:: What to do ::
Repeat each line of the material exactly.

:: Dataset excerpts ::
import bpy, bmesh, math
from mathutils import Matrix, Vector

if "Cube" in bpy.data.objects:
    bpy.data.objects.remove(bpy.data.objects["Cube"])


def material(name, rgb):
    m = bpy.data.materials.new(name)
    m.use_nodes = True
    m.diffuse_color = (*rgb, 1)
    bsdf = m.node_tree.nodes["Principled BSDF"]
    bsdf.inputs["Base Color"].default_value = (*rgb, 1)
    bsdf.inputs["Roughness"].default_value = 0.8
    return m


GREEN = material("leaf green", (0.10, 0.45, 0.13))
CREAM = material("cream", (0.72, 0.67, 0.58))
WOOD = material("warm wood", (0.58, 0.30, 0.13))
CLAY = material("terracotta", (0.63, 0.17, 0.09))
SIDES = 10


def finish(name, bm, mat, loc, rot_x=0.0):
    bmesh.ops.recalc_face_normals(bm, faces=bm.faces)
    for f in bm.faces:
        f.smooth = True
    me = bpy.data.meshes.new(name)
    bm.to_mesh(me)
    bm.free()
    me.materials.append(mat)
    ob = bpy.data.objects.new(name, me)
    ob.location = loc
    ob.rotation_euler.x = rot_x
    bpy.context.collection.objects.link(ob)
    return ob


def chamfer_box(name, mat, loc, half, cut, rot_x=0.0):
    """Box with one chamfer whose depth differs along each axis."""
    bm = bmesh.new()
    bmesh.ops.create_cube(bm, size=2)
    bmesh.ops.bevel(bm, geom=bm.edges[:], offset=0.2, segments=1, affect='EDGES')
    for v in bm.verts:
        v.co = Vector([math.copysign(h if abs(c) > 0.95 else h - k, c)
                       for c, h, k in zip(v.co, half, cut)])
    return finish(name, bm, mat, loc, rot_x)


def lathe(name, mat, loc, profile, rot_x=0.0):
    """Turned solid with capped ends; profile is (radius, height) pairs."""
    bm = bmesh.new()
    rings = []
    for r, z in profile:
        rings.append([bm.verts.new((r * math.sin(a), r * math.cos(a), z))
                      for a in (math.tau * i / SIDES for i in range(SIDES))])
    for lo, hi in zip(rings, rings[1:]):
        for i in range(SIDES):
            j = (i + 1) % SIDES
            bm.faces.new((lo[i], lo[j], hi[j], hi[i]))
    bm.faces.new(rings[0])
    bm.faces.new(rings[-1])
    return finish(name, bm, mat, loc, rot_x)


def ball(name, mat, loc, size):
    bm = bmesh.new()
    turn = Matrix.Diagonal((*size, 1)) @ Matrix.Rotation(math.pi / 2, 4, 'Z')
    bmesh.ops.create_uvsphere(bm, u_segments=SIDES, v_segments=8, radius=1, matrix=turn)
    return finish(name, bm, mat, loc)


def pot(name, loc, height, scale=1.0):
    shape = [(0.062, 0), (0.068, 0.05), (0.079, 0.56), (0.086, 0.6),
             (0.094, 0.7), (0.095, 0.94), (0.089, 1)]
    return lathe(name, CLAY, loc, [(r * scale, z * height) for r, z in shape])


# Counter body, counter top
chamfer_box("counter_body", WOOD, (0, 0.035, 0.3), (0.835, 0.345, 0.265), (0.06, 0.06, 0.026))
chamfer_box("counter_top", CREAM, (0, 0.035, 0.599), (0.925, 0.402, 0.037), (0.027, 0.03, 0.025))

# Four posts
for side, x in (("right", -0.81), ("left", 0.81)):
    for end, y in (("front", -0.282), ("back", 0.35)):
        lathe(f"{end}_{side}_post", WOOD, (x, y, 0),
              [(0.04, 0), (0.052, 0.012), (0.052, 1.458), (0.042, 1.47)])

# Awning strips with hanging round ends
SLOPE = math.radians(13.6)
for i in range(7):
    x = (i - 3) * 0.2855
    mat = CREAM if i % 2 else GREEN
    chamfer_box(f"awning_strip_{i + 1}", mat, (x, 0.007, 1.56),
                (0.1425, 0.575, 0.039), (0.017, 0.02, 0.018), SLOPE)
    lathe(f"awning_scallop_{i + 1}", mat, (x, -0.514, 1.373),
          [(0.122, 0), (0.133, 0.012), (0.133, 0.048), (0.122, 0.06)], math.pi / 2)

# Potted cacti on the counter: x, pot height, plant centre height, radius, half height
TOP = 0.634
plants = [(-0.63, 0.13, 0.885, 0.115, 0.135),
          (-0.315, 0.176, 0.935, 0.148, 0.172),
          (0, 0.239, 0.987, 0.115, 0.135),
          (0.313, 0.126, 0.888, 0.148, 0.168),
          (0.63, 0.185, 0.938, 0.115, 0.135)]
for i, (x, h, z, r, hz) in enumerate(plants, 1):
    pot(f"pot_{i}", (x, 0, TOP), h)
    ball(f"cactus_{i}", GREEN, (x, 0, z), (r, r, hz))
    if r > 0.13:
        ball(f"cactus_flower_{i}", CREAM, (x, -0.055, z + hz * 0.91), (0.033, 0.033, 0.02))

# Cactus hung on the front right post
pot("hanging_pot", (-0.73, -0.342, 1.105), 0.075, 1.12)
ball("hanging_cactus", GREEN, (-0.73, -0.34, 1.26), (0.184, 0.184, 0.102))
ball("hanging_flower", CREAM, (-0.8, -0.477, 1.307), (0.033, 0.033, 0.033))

:: Exercise result ::
import bpy, bmesh, math
from mathutils import Matrix, Vector

if "Cube" in bpy.data.objects:
    bpy.data.objects.remove(bpy.data.objects["Cube"])


def material(name, rgb):
    m = bpy.data.materials.new(name)
    m.use_nodes = True
    m.diffuse_color = (*rgb, 1)
    bsdf = m.node_tree.nodes["Principled BSDF"]
    bsdf.inputs["Base Color"].default_value = (*rgb, 1)
    bsdf.inputs["Roughness"].default_value = 0.8
    return m


GREEN = material("leaf green", (0.10, 0.45, 0.13))
CREAM = material("cream", (0.72, 0.67, 0.58))
WOOD = material("warm wood", (0.58, 0.30, 0.13))
CLAY = material("terracotta", (0.63, 0.17, 0.09))
SIDES = 10


def finish(name, bm, mat, loc, rot_x=0.0):
    bmesh.ops.recalc_face_normals(bm, faces=bm.faces)
    for f in bm.faces:
        f.smooth = True
    me = bpy.data.meshes.new(name)
    bm.to_mesh(me)
    bm.free()
    me.materials.append(mat)
    ob = bpy.data.objects.new(name, me)
    ob.location = loc
    ob.rotation_euler.x = rot_x
    bpy.context.collection.objects.link(ob)
    return ob


def chamfer_box(name, mat, loc, half, cut, rot_x=0.0):
    """Box with one chamfer whose depth differs along each axis."""
    bm = bmesh.new()
    bmesh.ops.create_cube(bm, size=2)
    bmesh.ops.bevel(bm, geom=bm.edges[:], offset=0.2, segments=1, affect='EDGES')
    for v in bm.verts:
        v.co = Vector([math.copysign(h if abs(c) > 0.95 else h - k, c)
                       for c, h, k in zip(v.co, half, cut)])
    return finish(name, bm, mat, loc, rot_x)


def lathe(name, mat, loc, profile, rot_x=0.0):
    """Turned solid with capped ends; profile is (radius, height) pairs."""
    bm = bmesh.new()
    rings = []
    for r, z in profile:
        rings.append([bm.verts.new((r * math.sin(a), r * math.cos(a), z))
                      for a in (math.tau * i / SIDES for i in range(SIDES))])
    for lo, hi in zip(rings, rings[1:]):
        for i in range(SIDES):
            j = (i + 1) % SIDES
            bm.faces.new((lo[i], lo[j], hi[j], hi[i]))
    bm.faces.new(rings[0])
    bm.faces.new(rings[-1])
    return finish(name, bm, mat, loc, rot_x)


def ball(name, mat, loc, size):
    bm = bmesh.new()
    turn = Matrix.Diagonal((*size, 1)) @ Matrix.Rotation(math.pi / 2, 4, 'Z')
    bmesh.ops.create_uvsphere(bm, u_segments=SIDES, v_segments=8, radius=1, matrix=turn)
    return finish(name, bm, mat, loc)


def pot(name, loc, height, scale=1.0):
    shape = [(0.062, 0), (0.068, 0.05), (0.079, 0.56), (0.086, 0.6),
             (0.094, 0.7), (0.095, 0.94), (0.089, 1)]
    return lathe(name, CLAY, loc, [(r * scale, z * height) for r, z in shape])


# Counter body, counter top
chamfer_box("counter_body", WOOD, (0, 0.035, 0.3), (0.835, 0.345, 0.265), (0.06, 0.06, 0.026))
chamfer_box("counter_top", CREAM, (0, 0.035, 0.599), (0.925, 0.402, 0.037), (0.027, 0.03, 0.025))

# Four posts
for side, x in (("right", -0.81), ("left", 0.81)):
    for end, y in (("front", -0.282), ("back", 0.35)):
        lathe(f"{end}_{side}_post", WOOD, (x, y, 0),
              [(0.04, 0), (0.052, 0.012), (0.052, 1.458), (0.042, 1.47)])

# Awning strips with hanging round ends
SLOPE = math.radians(13.6)
for i in range(7):
    x = (i - 3) * 0.2855
    mat = CREAM if i % 2 else GREEN
    chamfer_box(f"awning_strip_{i + 1}", mat, (x, 0.007, 1.56),
                (0.1425, 0.575, 0.039), (0.017, 0.02, 0.018), SLOPE)
    lathe(f"awning_scallop_{i + 1}", mat, (x, -0.514, 1.373),
          [(0.122, 0), (0.133, 0.012), (0.133, 0.048), (0.122, 0.06)], math.pi / 2)

# Potted cacti on the counter: x, pot height, plant centre height, radius, half height
TOP = 0.634
plants = [(-0.63, 0.13, 0.885, 0.115, 0.135),
          (-0.315, 0.176, 0.935, 0.148, 0.172),
          (0, 0.239, 0.987, 0.115, 0.135),
          (0.313, 0.126, 0.888, 0.148, 0.168),
          (0.63, 0.185, 0.938, 0.115, 0.135)]
for i, (x, h, z, r, hz) in enumerate(plants, 1):
    pot(f"pot_{i}", (x, 0, TOP), h)
    ball(f"cactus_{i}", GREEN, (x, 0, z), (r, r, hz))
    if r > 0.13:
        ball(f"cactus_flower_{i}", CREAM, (x, -0.055, z + hz * 0.91), (0.033, 0.033, 0.02))

# Cactus hung on the front right post
pot("hanging_pot", (-0.73, -0.342, 1.105), 0.075, 1.12)
ball("hanging_cactus", GREEN, (-0.73, -0.34, 1.26), (0.184, 0.184, 0.102))
ball("hanging_flower", CREAM, (-0.8, -0.477, 1.307), (0.033, 0.033, 0.033))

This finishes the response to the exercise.